Its candidate in Kelowna-Lake Country, Brian Rogers, won 7.2% of all votes cast. In Central Okanagan-Nicola-Similkameen, PPC candidate Kathryn Mcdonald won 7.3% of the vote. And she doesn’t even live here.
These tallies were up from the 1.8% and 2.07% of the votes the PPC candidates won in the two ridings, respectively, two years ago.
Provincially, the PPC polled 5.1% of the vote in B.C., just slightly behind the 5.3% won by the free-falling Greens.
The popularity of the PPC in the two Kelowna ridings was similar to its share of the vote in Alberta, where it won 7.5% of all votes cast. The PPC was most popular in Manitoba, where it won 7.8% of all votes.
Nationally, the party polled 5.1% of the vote, up from the 1.6% share it drew in 2019. But the party again failed to win any seats, not even coming close anywhere, and Leader Maxime Bernier again was trounced in his riding of Beauce, Que.
The PPC campaigned mainly on its opposition to lockdowns triggered by the COVID-19 pandemic and vaccine passports. It also pledged to halve immigration, make deep cuts to the federal budget, cut funding for the CBC, repeal a recently passed ban on certain guns, and abolish carbon taxes.
Such policies might drive so-called progressives nuts, but poll results show a not inconsiderable number of Canadians share these views. The wonder for the PPC, really, is that they couldn’t attract anyone other than Mcdonald, an unemployed paralegal based in Vancouver to represent the party in the riding that includes downtown Kelowna and West Kelowna.
Her performance during an online debate veered between the incomprehensible and the ludicrous. After the four other candidates had answered a question, she asked to have it repeated; she said wrongly that all Canadian exports were banned because of the pandemic; she said “I don’t know” when asked what her priorities would be if elected. She was bored and uninformed, and proudly so.
In the dying days of the campaign, Conservative Leader Erin O’Toole made an explicit pitch to right-of-centre voters not to vote PPC because it would deliver another Liberal victory. But a morning-after analysis of PPC votes by iPolitics shows the PPC cost, at most, the Conservatives a few seats in Ontario.
O’Toole can’t blame the PPC for the Conservatives’ loss. He earned it all by himself.
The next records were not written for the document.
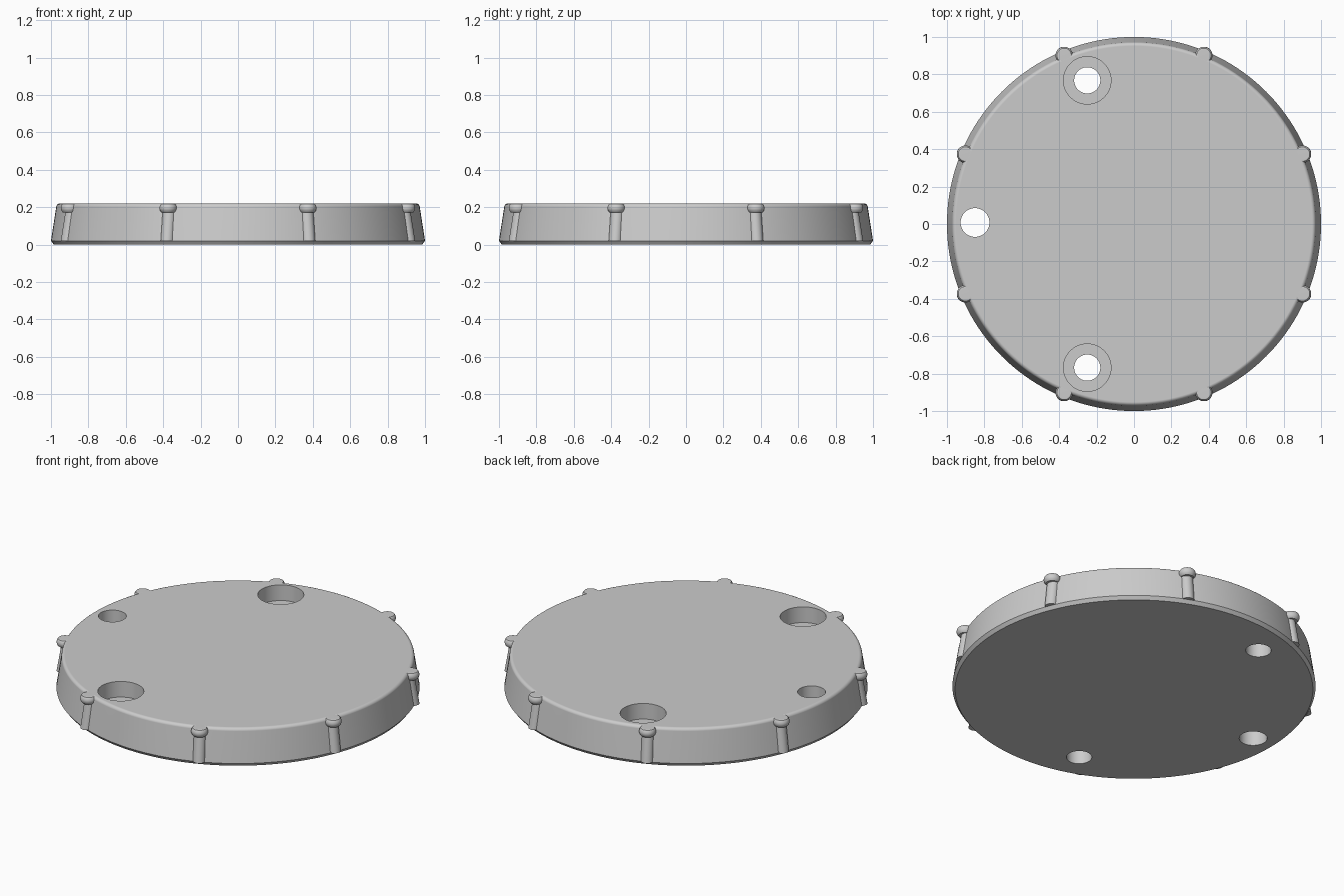
import bpy, bmesh
from math import pi, sin, cos, radians
from mathutils import Matrix, Vector

if "Cube" in bpy.data.objects:
    bpy.data.objects.remove(bpy.data.objects["Cube"], do_unlink=True)

grey = bpy.data.materials.new("plain_grey")
grey.use_nodes = True
colour = (0.6, 0.6, 0.6, 1)
grey.diffuse_color = colour
grey.node_tree.nodes["Principled BSDF"].inputs["Base Color"].default_value = colour


def lathe(name, profile, segments, matrix=None):
    """Closed solid of revolution from (radius, height) pairs, bottom to top."""
    bm = bmesh.new()
    rings = [[bm.verts.new((r * cos(2 * pi * i / segments), r * sin(2 * pi * i / segments), z))
              for i in range(segments)] for r, z in profile]
    for low, high in zip(rings, rings[1:]):
        for i in range(segments):
            j = (i + 1) % segments
            bm.faces.new((low[i], low[j], high[j], high[i]))
    bm.faces.new(rings[0][::-1])
    bm.faces.new(rings[-1])
    if matrix:
        bm.transform(matrix)
    mesh = bpy.data.meshes.new(name)
    bm.to_mesh(mesh)
    bm.free()
    mesh.materials.append(grey)
    obj = bpy.data.objects.new(name, mesh)
    bpy.context.collection.objects.link(obj)
    return obj


def select(obj):
    bpy.ops.object.select_all(action='DESELECT')
    obj.select_set(True)
    bpy.context.view_layer.objects.active = obj


def smooth(obj):
    select(obj)
    bpy.ops.object.shade_smooth_by_angle(angle=radians(32))
    obj.modifiers.new("flat_caps", 'WEIGHTED_NORMAL').keep_sharp = True


# Disc: chamfered foot, drafted wall, rounded upper rim
HEIGHT, FILLET = 0.22, 0.02
rim = [(0.952 + FILLET * cos(a), HEIGHT - FILLET + FILLET * sin(a))
       for a in (radians(10 + 16 * k) for k in range(6))]
disc = lathe("disc", [(0.985, 0), (1.0, 0.02)] + rim, 160)

# Two counterbored holes and one plain hole
holes = [(-0.25, 0.768, 0.07, 0.127), (-0.25, -0.768, 0.07, 0.127), (-0.85, 0.008, 0.077, None)]
for x, y, radius, bore in holes:
    profile = [(radius, -0.1), (radius, 0.4)]
    if bore:
        profile = [(radius, -0.1), (radius, 0.125), (bore, 0.125), (bore, 0.4)]
    cutter = lathe("hole_cutter", profile, 48, Matrix.Translation((x, y, 0)))
    cutter.hide_render = True
    select(disc)
    cut = disc.modifiers.new("hole", 'BOOLEAN')
    cut.operation, cut.solver, cut.object = 'DIFFERENCE', 'EXACT', cutter
    bpy.ops.object.modifier_apply(modifier=cut.name)
    bpy.data.objects.remove(cutter, do_unlink=True)
smooth(disc)

# Eight grip ribs: a post leaning with the wall, under a rounded head
post_profile = [(0.036, 0.02), (0.036, 0.2)]
head_profile = [(0.036, 0.172), (0.043, 0.18), (0.047, 0.19), (0.047, 0.2),
                (0.044, 0.21), (0.039, 0.217), (0.032, 0.2198)]
lean = Matrix.Identity(4)
lean[0][2] = -0.17
for k in range(8):
    turn = Matrix.Rotation(radians(22.5 + 45 * k), 4, 'Z')
    smooth(lathe(f"rib_post_{k + 1}", post_profile, 24,
                 turn @ Matrix.Translation((0.99, 0, 0)) @ lean))
    smooth(lathe(f"rib_head_{k + 1}", head_profile, 24,
                 turn @ Matrix.Translation((0.975, 0, 0))))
Liberal candidate Tim Krupa, mocked by the Conservatives for being a parachute candidate, missed his landing in Kelowna-Lake Country by a wide margin.
He won 26% of the vote, almost 20 points behind re-elected Conservative incumbent Tracy Gray. Krupa’s tally was also down almost seven points from what Liberal incumbent Stephen Fuhr drew when he was defeated by Gray in 2019.
Krupa’s vote totals were down more than 20 points from what Fuhr won in the 2015 election, when the Liberals knocked off two-term incumbent Conservative Ron Cannan.
But at least Krupa, 30, didn’t drop the local Liberals below the party’s disastrous results in the 2008 and 2011 elections, when their candidates drew 14.8% and 11.5%, respectively.
Krupa’s share of the vote, in fact, was almost exactly what the party received locally in the 1997, 2000, and 2004 elections.
The party’s only other triumph in Kelowna, of course, was in 1968 when Pierre Trudeau, Justin’s charismatic father, won a sweeping majority. Based on all election returns since then, perhaps the Liberal’s next big chance in Kelowna will come if a third-generation Trudeau one day takes the helm of the party.
Pierre Trudeau was 50 when he first became Prime Minister. Justin was 44. Justin’s oldest child, Ella-Grace, is 12. Given the apparent magic in the Trudeau name, local Liberals might already be looking forward to an election round about the year 2056.
Someone once said about Brazil, “It is the future. And it always will be.”
That kind of yawning gap between potential and reality, reach and grasp, seems an apt description of the federal Greens, whose sanctimony and certitude on all kinds of climate issues had a net zero impact on voters this election.
After doubling their local vote between the 2004 and 2008 elections, to 14% from 7%, the Kelowna-area Greens have been headed right back down ever since, not even bothering to contest the 2015 election.
On Monday, Green candidate Imre Szeman – who, unlike Krupa, really was a parachute candidate because he has never even lived in Kelowna – got just 3.1% of the vote in Kelowna-Lake Country.
Nationally, the Greens mustered barely 2% of the vote. Some Greens, sniffing the impending electoral disaster, had tried to oust Leader Annamie Paul before the election.
John Janmaat, a local Green who ran in the provincial election last year, threw in with the federal Liberals, as did former B.C. Green Leader Andrew Weaver.
With friends like that, realization of the Greens’ dreams might be as far off as – oh, let’s say, Brazil.
Ron Seymour is a reporter at The Daily Courier. Email: firstname.lastname@example.org